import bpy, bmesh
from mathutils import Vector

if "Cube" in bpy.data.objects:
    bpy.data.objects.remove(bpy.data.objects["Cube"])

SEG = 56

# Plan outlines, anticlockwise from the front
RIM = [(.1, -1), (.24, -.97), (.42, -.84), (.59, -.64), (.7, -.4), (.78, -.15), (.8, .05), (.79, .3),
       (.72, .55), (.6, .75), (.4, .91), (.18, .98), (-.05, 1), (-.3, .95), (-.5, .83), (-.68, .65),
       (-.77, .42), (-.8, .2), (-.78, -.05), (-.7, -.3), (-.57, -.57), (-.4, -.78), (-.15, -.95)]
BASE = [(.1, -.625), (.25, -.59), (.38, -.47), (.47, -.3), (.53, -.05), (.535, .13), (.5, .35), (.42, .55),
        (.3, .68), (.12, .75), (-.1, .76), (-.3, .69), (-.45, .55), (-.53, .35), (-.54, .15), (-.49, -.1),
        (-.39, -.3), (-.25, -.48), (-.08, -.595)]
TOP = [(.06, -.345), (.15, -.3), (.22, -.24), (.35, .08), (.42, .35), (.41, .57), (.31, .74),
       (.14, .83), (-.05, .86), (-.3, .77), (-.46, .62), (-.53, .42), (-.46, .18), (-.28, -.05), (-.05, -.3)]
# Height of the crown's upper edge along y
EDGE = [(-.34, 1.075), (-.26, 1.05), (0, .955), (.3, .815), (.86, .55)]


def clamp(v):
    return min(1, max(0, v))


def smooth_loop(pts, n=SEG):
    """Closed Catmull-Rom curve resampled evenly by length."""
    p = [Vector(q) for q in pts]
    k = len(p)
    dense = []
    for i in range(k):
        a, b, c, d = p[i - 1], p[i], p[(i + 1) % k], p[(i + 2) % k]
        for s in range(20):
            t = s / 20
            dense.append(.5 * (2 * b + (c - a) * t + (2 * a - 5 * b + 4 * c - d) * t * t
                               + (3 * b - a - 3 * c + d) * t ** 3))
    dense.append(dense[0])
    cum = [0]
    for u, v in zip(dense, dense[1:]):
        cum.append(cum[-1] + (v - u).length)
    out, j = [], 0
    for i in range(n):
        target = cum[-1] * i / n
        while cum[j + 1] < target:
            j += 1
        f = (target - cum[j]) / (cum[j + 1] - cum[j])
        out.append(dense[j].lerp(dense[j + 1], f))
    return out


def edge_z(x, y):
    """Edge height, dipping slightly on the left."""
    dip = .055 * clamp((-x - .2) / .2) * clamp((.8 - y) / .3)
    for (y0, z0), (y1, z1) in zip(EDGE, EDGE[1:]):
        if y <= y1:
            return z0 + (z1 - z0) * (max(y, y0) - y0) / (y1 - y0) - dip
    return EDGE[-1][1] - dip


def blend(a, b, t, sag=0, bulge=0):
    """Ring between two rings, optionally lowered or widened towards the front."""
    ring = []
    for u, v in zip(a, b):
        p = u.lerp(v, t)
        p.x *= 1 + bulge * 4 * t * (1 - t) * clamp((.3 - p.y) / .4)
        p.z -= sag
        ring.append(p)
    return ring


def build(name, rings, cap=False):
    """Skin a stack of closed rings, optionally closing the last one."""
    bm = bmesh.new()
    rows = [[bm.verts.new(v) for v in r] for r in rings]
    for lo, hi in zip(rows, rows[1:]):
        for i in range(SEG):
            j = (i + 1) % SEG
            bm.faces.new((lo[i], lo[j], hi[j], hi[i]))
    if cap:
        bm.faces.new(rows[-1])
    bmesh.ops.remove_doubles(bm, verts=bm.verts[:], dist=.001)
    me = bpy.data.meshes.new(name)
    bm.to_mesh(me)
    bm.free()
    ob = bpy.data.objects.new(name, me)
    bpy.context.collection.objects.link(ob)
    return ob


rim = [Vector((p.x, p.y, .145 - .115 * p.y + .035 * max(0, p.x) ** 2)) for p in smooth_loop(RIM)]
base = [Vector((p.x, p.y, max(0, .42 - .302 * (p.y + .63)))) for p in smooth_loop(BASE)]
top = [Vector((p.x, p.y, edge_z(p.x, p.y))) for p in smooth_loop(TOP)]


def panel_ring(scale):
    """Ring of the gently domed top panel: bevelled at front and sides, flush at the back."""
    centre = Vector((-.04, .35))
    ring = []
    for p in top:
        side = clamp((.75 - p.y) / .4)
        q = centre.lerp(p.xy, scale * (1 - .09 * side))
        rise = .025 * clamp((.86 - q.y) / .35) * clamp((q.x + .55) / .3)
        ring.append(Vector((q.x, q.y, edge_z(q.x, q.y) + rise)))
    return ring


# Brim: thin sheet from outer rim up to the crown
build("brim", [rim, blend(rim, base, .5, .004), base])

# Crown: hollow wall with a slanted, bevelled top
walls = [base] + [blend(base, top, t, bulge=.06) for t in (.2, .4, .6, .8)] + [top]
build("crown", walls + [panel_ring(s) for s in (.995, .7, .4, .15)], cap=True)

TASK INSTRUCTIONS = Give all the records again. Match them exactly.

WRITTEN RESPONSE =
import bpy, bmesh
from mathutils import Vector

if "Cube" in bpy.data.objects:
    bpy.data.objects.remove(bpy.data.objects["Cube"])

SEG = 56

# Plan outlines, anticlockwise from the front
RIM = [(.1, -1), (.24, -.97), (.42, -.84), (.59, -.64), (.7, -.4), (.78, -.15), (.8, .05), (.79, .3),
       (.72, .55), (.6, .75), (.4, .91), (.18, .98), (-.05, 1), (-.3, .95), (-.5, .83), (-.68, .65),
       (-.77, .42), (-.8, .2), (-.78, -.05), (-.7, -.3), (-.57, -.57), (-.4, -.78), (-.15, -.95)]
BASE = [(.1, -.625), (.25, -.59), (.38, -.47), (.47, -.3), (.53, -.05), (.535, .13), (.5, .35), (.42, .55),
        (.3, .68), (.12, .75), (-.1, .76), (-.3, .69), (-.45, .55), (-.53, .35), (-.54, .15), (-.49, -.1),
        (-.39, -.3), (-.25, -.48), (-.08, -.595)]
TOP = [(.06, -.345), (.15, -.3), (.22, -.24), (.35, .08), (.42, .35), (.41, .57), (.31, .74),
       (.14, .83), (-.05, .86), (-.3, .77), (-.46, .62), (-.53, .42), (-.46, .18), (-.28, -.05), (-.05, -.3)]
# Height of the crown's upper edge along y
EDGE = [(-.34, 1.075), (-.26, 1.05), (0, .955), (.3, .815), (.86, .55)]


def clamp(v):
    return min(1, max(0, v))


def smooth_loop(pts, n=SEG):
    """Closed Catmull-Rom curve resampled evenly by length."""
    p = [Vector(q) for q in pts]
    k = len(p)
    dense = []
    for i in range(k):
        a, b, c, d = p[i - 1], p[i], p[(i + 1) % k], p[(i + 2) % k]
        for s in range(20):
            t = s / 20
            dense.append(.5 * (2 * b + (c - a) * t + (2 * a - 5 * b + 4 * c - d) * t * t
                               + (3 * b - a - 3 * c + d) * t ** 3))
    dense.append(dense[0])
    cum = [0]
    for u, v in zip(dense, dense[1:]):
        cum.append(cum[-1] + (v - u).length)
    out, j = [], 0
    for i in range(n):
        target = cum[-1] * i / n
        while cum[j + 1] < target:
            j += 1
        f = (target - cum[j]) / (cum[j + 1] - cum[j])
        out.append(dense[j].lerp(dense[j + 1], f))
    return out


def edge_z(x, y):
    """Edge height, dipping slightly on the left."""
    dip = .055 * clamp((-x - .2) / .2) * clamp((.8 - y) / .3)
    for (y0, z0), (y1, z1) in zip(EDGE, EDGE[1:]):
        if y <= y1:
            return z0 + (z1 - z0) * (max(y, y0) - y0) / (y1 - y0) - dip
    return EDGE[-1][1] - dip


def blend(a, b, t, sag=0, bulge=0):
    """Ring between two rings, optionally lowered or widened towards the front."""
    ring = []
    for u, v in zip(a, b):
        p = u.lerp(v, t)
        p.x *= 1 + bulge * 4 * t * (1 - t) * clamp((.3 - p.y) / .4)
        p.z -= sag
        ring.append(p)
    return ring


def build(name, rings, cap=False):
    """Skin a stack of closed rings, optionally closing the last one."""
    bm = bmesh.new()
    rows = [[bm.verts.new(v) for v in r] for r in rings]
    for lo, hi in zip(rows, rows[1:]):
        for i in range(SEG):
            j = (i + 1) % SEG
            bm.faces.new((lo[i], lo[j], hi[j], hi[i]))
    if cap:
        bm.faces.new(rows[-1])
    bmesh.ops.remove_doubles(bm, verts=bm.verts[:], dist=.001)
    me = bpy.data.meshes.new(name)
    bm.to_mesh(me)
    bm.free()
    ob = bpy.data.objects.new(name, me)
    bpy.context.collection.objects.link(ob)
    return ob


rim = [Vector((p.x, p.y, .145 - .115 * p.y + .035 * max(0, p.x) ** 2)) for p in smooth_loop(RIM)]
base = [Vector((p.x, p.y, max(0, .42 - .302 * (p.y + .63)))) for p in smooth_loop(BASE)]
top = [Vector((p.x, p.y, edge_z(p.x, p.y))) for p in smooth_loop(TOP)]


def panel_ring(scale):
    """Ring of the gently domed top panel: bevelled at front and sides, flush at the back."""
    centre = Vector((-.04, .35))
    ring = []
    for p in top:
        side = clamp((.75 - p.y) / .4)
        q = centre.lerp(p.xy, scale * (1 - .09 * side))
        rise = .025 * clamp((.86 - q.y) / .35) * clamp((q.x + .55) / .3)
        ring.append(Vector((q.x, q.y, edge_z(q.x, q.y) + rise)))
    return ring


# Brim: thin sheet from outer rim up to the crown
build("brim", [rim, blend(rim, base, .5, .004), base])

# Crown: hollow wall with a slanted, bevelled top
walls = [base] + [blend(base, top, t, bulge=.06) for t in (.2, .4, .6, .8)] + [top]
build("crown", walls + [panel_ring(s) for s in (.995, .7, .4, .15)], cap=True)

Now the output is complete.